While accepting the Oscar for Best
Activist Actor for his role in the billion-dollar psychological comic book thriller Joker, actor Joaquin Phoenix turned the Oscars stage into his soapbox, firing off a three-minute tirade about every victim group on earth.
“Whether we’re talking about gender inequality or racism or queer rights or indigenous rights or animal rights, we’re talking about the fight against the belief, one nation, one race, one gender or one species has the right to dominate, control and use and exploit another with impunity,” he said. “I think that we’ve become very disconnected from the natural world and many of us, what we’re guilty of is an egocentric world view, the belief that we’re the center of the universe.”
“I think we’ve become very disconnected from the natural world. … We feel entitled to artificially inseminate a cow, and then we take her baby. … Then we take her milk and put it in our coffee and our cereal,” Phoenix said. “I think we fear the idea of personal change, because we think we have to sacrifice something, to give something up. But human beings at our best are so inventive and creative and ingenious, I think that when we use love and compassion as our guiding principles, we can create, develop and implement systems of change that are beneficial to all sentient beings and to the environment.”
Joaquin Phoenix: "That's when we're at our best—when we support each other. Not when we cancel each other out for past mistakes, but when we help each other to grow, when we educate each other, when we guide each other toward redemption." https://t.co/8kz7m5vtnF #Oscars pic.twitter.com/z9bymMr5bR
— ABC News (@ABC) February 10, 2020
It was just a week ago that Phoenix took the stage at the Royal Albert Hall in London and accused BAFTA voters of perpetuating “systemic racism” and sending a message to minorities that they’re “not welcome here.”
“I feel very honored and privileged to be here tonight. BAFTA has always been very supportive of my career and I’m deeply appreciative. But I have to say I also feel conflicted because so many of my fellow actors that are deserving don’t have that same privilege,” Phoenix said.
“I think we send a very clear message to people of color that you’re not welcome here. I think that’s the message we’re sending to people that have contributed so much to our medium and our industry and in ways that we benefit from.”
And last month the actor shamed celebrities for their climate change hypocrisy in a profanity-laced acceptance speech at the Golden Globes.
“It’s really nice that so many people have come up and sent their well wishes to Australia,” Phoenix said. “But we have to do more than that. It’s such a beautiful gesture. I’ve not always been a virtuous man … I hope together we can be unified and make some changes.”

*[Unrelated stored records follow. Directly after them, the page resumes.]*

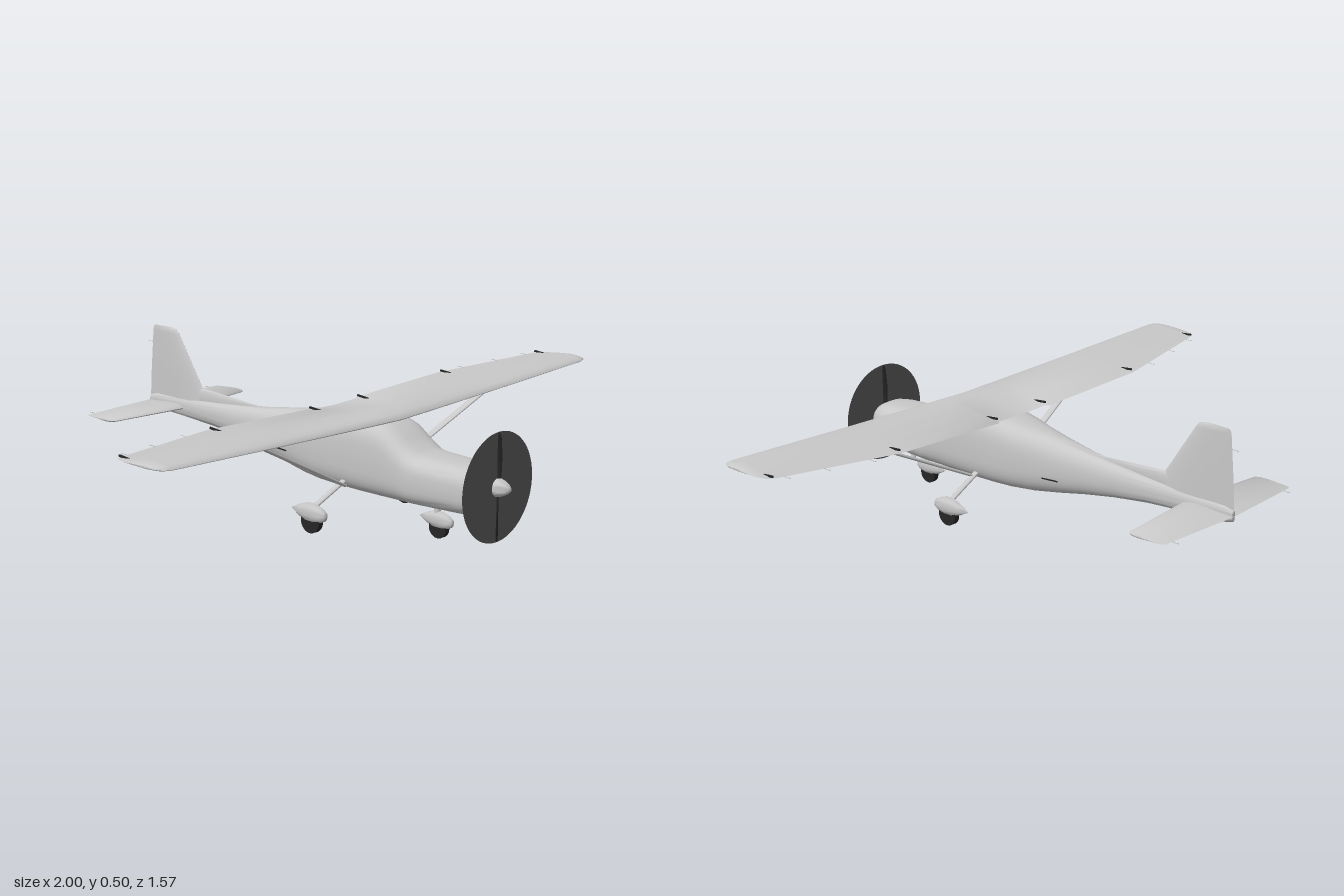
import * as THREE from 'three';
import { toCreasedNormals } from 'three/addons/utils/BufferGeometryUtils.js';

const V = (x, y, z) => new THREE.Vector3(x, y, z);

// Skin a closed surface over equal-length rings of points, capped at both ends
function loft(rings, crease = 0.7) {
  const n = rings[0].length, pts = rings.flat(), idx = [];
  for (let i = 0; i < rings.length - 1; i++) {
    for (let j = 0; j < n; j++) {
      const a = i * n + j, b = i * n + (j + 1) % n;
      idx.push(a, b, b + n, a, b + n, a + n);
    }
  }
  [0, rings.length - 1].forEach((r, end) => {
    const c = pts.length;
    pts.push(rings[r].reduce((s, p) => s.add(p), V(0, 0, 0)).divideScalar(n));
    for (let j = 0; j < n; j++) {
      const a = r * n + j, b = r * n + (j + 1) % n;
      if (end) idx.push(a, b, c); else idx.push(b, a, c);
    }
  });
  // turn the surface outward if its signed volume is negative
  let vol = 0;
  const cross = V(0, 0, 0);
  for (let i = 0; i < idx.length; i += 3) {
    vol += pts[idx[i]].dot(cross.crossVectors(pts[idx[i + 1]], pts[idx[i + 2]]));
  }
  if (vol < 0) idx.reverse();
  const geo = new THREE.BufferGeometry().setFromPoints(pts);
  geo.setIndex(idx);
  return toCreasedNormals(geo, crease);
}

// Rounded-box ring in a plane of constant z; larger e is squarer
function bodyRing(z, top, bottom, half, e, x0 = 0, n = 40) {
  return Array.from({ length: n }, (_, i) => {
    const t = i / n * Math.PI * 2, c = Math.cos(t), s = Math.sin(t);
    const f = (v) => Math.sign(v) * Math.abs(v) ** (2 / e);
    return V(x0 + half * f(c), (top + bottom) / 2 + (top - bottom) / 2 * f(s), z);
  });
}

// Airfoil outline as [chord fraction from the leading edge, height fraction]
const UPPER = [[0.015, 0.22], [0.06, 0.45], [0.15, 0.65], [0.3, 0.75], [0.5, 0.62], [0.75, 0.32]];
const foil = (lower) => [[0, 0], ...UPPER, [1, 0.02],
  ...UPPER.slice().reverse().map(([u, h]) => [u, -h * lower])];

// Lifting surface ring; up is 'y' for wings and 'x' for the fin
function foilRing(span, lead, trail, level, thick, lower, up = 'y') {
  return foil(lower).map(([u, h]) => {
    const z = lead + (trail - lead) * u;
    return up === 'y' ? V(span, level + h * thick, z) : V(level + h * thick, span, z);
  });
}

// Mirror half-span stations to get the full span
const fullSpan = (half) => [...half.slice().reverse().map(([x, ...r]) => [-x, ...r]),
  ...half.filter((s) => s[0] > 0)];

export function createModel() {
  const plane = new THREE.Group();
  plane.name = 'airplane';
  const mat = (name, color, extra = {}) => {
    const m = new THREE.MeshStandardMaterial({ color, ...extra });
    m.name = name;
    return m;
  };
  const paint = mat('light grey paint', 0xc8c8c8);
  const black = mat('black rubber', 0x262626);
  const blur = mat('dark grey disc', 0x595959, { side: THREE.DoubleSide });

  const add = (name, geo, material, parent = plane) => {
    const m = new THREE.Mesh(geo, material);
    m.name = name;
    parent.add(m);
    return m;
  };
  // Rod between two points, with its section stretched along the flow direction
  const rod = (name, a, b, r, chord = 1, material = paint) => {
    const m = add(name, new THREE.CylinderGeometry(r, r, a.distanceTo(b), 12), material);
    m.position.copy(a).add(b).multiplyScalar(0.5);
    const y = b.clone().sub(a).normalize();
    const x = V(0, 0, 1).cross(y);
    if (x.length() < 0.01) x.set(1, 0, 0);
    x.normalize();
    m.quaternion.setFromRotationMatrix(new THREE.Matrix4().makeBasis(x, y, x.clone().cross(y)));
    m.scale.z = chord;
    return m;
  };

  // Fuselage: z, top, bottom, half width, squareness
  const sections = [
    [0.732, 0.225, 0.145, 0.05, 2.4], [0.725, 0.242, 0.126, 0.07, 2.6],
    [0.705, 0.252, 0.115, 0.082, 2.8], [0.66, 0.258, 0.109, 0.091, 3],
    [0.58, 0.262, 0.107, 0.096, 3], [0.49, 0.265, 0.106, 0.1, 3.2],
    [0.465, 0.27, 0.105, 0.101, 3.2], [0.42, 0.301, 0.105, 0.102, 3.2],
    [0.375, 0.334, 0.105, 0.103, 3.4], [0.34, 0.346, 0.105, 0.103, 3.5],
    [0.25, 0.352, 0.105, 0.102, 3.5], [0.15, 0.346, 0.106, 0.1, 3.3],
    [0.08, 0.334, 0.108, 0.094, 3.1], [0, 0.322, 0.113, 0.078, 2.8],
    [-0.1, 0.308, 0.129, 0.06, 2.5], [-0.2, 0.294, 0.149, 0.046, 2.3],
    [-0.32, 0.281, 0.17, 0.034, 2.2], [-0.45, 0.272, 0.187, 0.025, 2.2],
    [-0.6, 0.264, 0.198, 0.017, 2.2], [-0.74, 0.257, 0.205, 0.011, 2.2],
    [-0.772, 0.248, 0.213, 0.006, 2.2],
  ];
  add('fuselage', loft(sections.map((s) => bodyRing(...s)), 0.9), paint);

  // Wing: x, leading z, trailing z, height, thickness
  const wing = [
    [0, 0.366, 0.085, 0.347, 0.034], [0.112, 0.366, 0.085, 0.35, 0.034],
    [0.115, 0.366, 0.073, 0.35, 0.034], [0.54, 0.366, 0.073, 0.364, 0.028],
    [0.96, 0.364, 0.158, 0.379, 0.02], [0.985, 0.357, 0.172, 0.381, 0.015],
    [0.997, 0.335, 0.2, 0.382, 0.008], [1, 0.31, 0.22, 0.383, 0.003],
  ];
  add('wing', loft(fullSpan(wing).map((s) => foilRing(...s, 0.5)), 0.9), paint);

  // Tailplane
  const tail = [
    [0, 0.59, 0.775, 0.23, 0.014], [0.3, 0.622, 0.757, 0.23, 0.01],
    [0.307, 0.63, 0.75, 0.23, 0.007], [0.311, 0.65, 0.735, 0.23, 0.003],
  ].map(([x, a, b, y, t]) => [x, -a, -b, y, t]);
  add('tailplane', loft(fullSpan(tail).map((s) => foilRing(...s, 1)), 0.9), paint);

  // Fin and the low fillet ahead of it: height, leading z, trailing z, centre, thickness
  const fin = [
    [0.235, -0.46, -0.774, 0, 0.016], [0.31, -0.512, -0.77, 0, 0.013],
    [0.48, -0.623, -0.754, 0, 0.009], [0.494, -0.636, -0.751, 0, 0.007],
    [0.499, -0.655, -0.742, 0, 0.003],
  ];
  add('fin', loft(fin.map((s) => foilRing(...s, 1, 'x')), 0.9), paint);
  const fillet = [
    [-0.24, 0.291, 0.27, 0.003, 2], [-0.38, 0.3, 0.25, 0.006, 2],
    [-0.51, 0.309, 0.24, 0.009, 2], [-0.6, 0.31, 0.24, 0.008, 2],
  ];
  add('finFillet', loft(fillet.map((s) => bodyRing(...s, 0, 16))), paint);

  // Propeller, its spinning disc and spinner
  const prop = new THREE.Group();
  prop.name = 'propeller';
  prop.position.set(0, 0.203, 0.742);
  plane.add(prop);
  add('propellerDisc', new THREE.CircleGeometry(0.17, 64), blur, prop);
  const blade = [[0.015, 0.008], [0.05, 0.011], [0.1, 0.012], [0.15, 0.009], [0.168, 0.003]];
  for (const side of [1, -1]) {
    const rings = blade.map(([r, w]) => Array.from({ length: 12 }, (_, i) => {
      const t = i / 6 * Math.PI, twist = 0.9 - r * 3;
      const a = w * Math.cos(t), b = 0.003 * Math.sin(t);
      return V(a * Math.cos(twist) - b * Math.sin(twist), r,
        a * Math.sin(twist) + b * Math.cos(twist));
    }));
    add('propellerBlade', loft(rings), black, prop).rotation.z = side > 0 ? 0 : Math.PI;
  }
  const spin = [[0, -0.012], [0.028, -0.012], [0.029, 0], [0.025, 0.017], [0.016, 0.035],
    [0.007, 0.046], [0, 0.049]].map(([r, z]) => new THREE.Vector2(r, z));
  add('spinner', toCreasedNormals(new THREE.LatheGeometry(spin, 32), 0.8), paint, prop)
    .rotation.x = Math.PI / 2;

  // Wheel with a teardrop fairing: distance behind the nose, top, bottom, half width
  const pant = [
    [0.062, 0.066, 0.058, 0.003], [0.056, 0.076, 0.047, 0.01], [0.04, 0.085, 0.039, 0.015],
    [0.012, 0.095, 0.034, 0.018], [-0.02, 0.094, 0.035, 0.017], [-0.05, 0.083, 0.045, 0.011],
    [-0.072, 0.073, 0.057, 0.005], [-0.084, 0.067, 0.063, 0.001],
  ];
  const wheel = (name, x, z, s) => {
    const g = new THREE.Group();
    g.name = name;
    g.position.set(x, 0, z);
    g.scale.setScalar(s);
    plane.add(g);
    add('wheelFairing', loft(pant.map(([d, t, b, w]) => bodyRing(d, t, b, w, 2.2, 0, 20)), 1), paint, g);
    const tire = add('tire', new THREE.CylinderGeometry(0.037, 0.037, 0.02, 28), black, g);
    tire.rotation.z = Math.PI / 2;
    tire.position.y = 0.037;
  };
  wheel('noseWheel', 0, 0.522, 0.9);
  rod('noseLeg', V(0, 0.06, 0.518), V(0, 0.13, 0.51), 0.01);

  for (const s of [1, -1]) {
    // Main gear and wing strut
    wheel('mainWheel', s * 0.225, 0.2, 1);
    rod('mainGearLeg', V(s * 0.07, 0.148, 0.21), V(s * 0.222, 0.078, 0.2), 0.006, 1.8);
    rod('wingStrut', V(s * 0.095, 0.128, 0.215), V(s * 0.56, 0.357, 0.29), 0.005, 2.6);

    // Dark gaps between flap, aileron and tip
    for (const [x, z, y] of [[0.113, 0.112, 0.358], [0.542, 0.107, 0.37], [0.968, 0.186, 0.383]]) {
      const gap = add('controlGap', new THREE.BoxGeometry(0.005, 0.006, 0.05), black);
      gap.position.set(s * x, y, z);
      gap.rotation.x = 0.1;
    }
    // Static wicks on the trailing edges
    for (const [x, z, y] of [[0.65, 0.095, 0.368], [0.8, 0.126, 0.373], [0.93, 0.152, 0.378], [0.27, -0.757, 0.23]]) {
      rod('staticWick', V(s * x, y, z + 0.01), V(s * x, y, z - 0.025), 0.0012);
    }
    // Small dark step on the rear fuselage side
    const step = add('sideStep', new THREE.BoxGeometry(0.008, 0.004, 0.06), black);
    step.position.set(s * 0.058, 0.184, -0.09);
    step.rotation.y = s * 0.17;
  }
  rod('finWick', V(0, 0.438, -0.75), V(0, 0.438, -0.782), 0.0012);
  rod('exhaust', V(0.04, 0.12, 0.57), V(0.04, 0.088, 0.555), 0.007);
  return plane;
}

“It’s great to vote, but sometimes we have to take that responsibility on ourselves and make changes and sacrifices in our own lives and I hope that we can do that,” he continued. “We don’t have to take private jets from Palm Springs to the awards, please. I’ll try to do better and I hope you will too.”
Last week, Phoenix’s name surfaced in a report from Vulture noting how Hollywood stars are increasingly relying on speechwriting agencies, some of them run by partisan operatives who previously worked for Barack Obama and Hillary Clinton, to help them craft their acceptance speeches.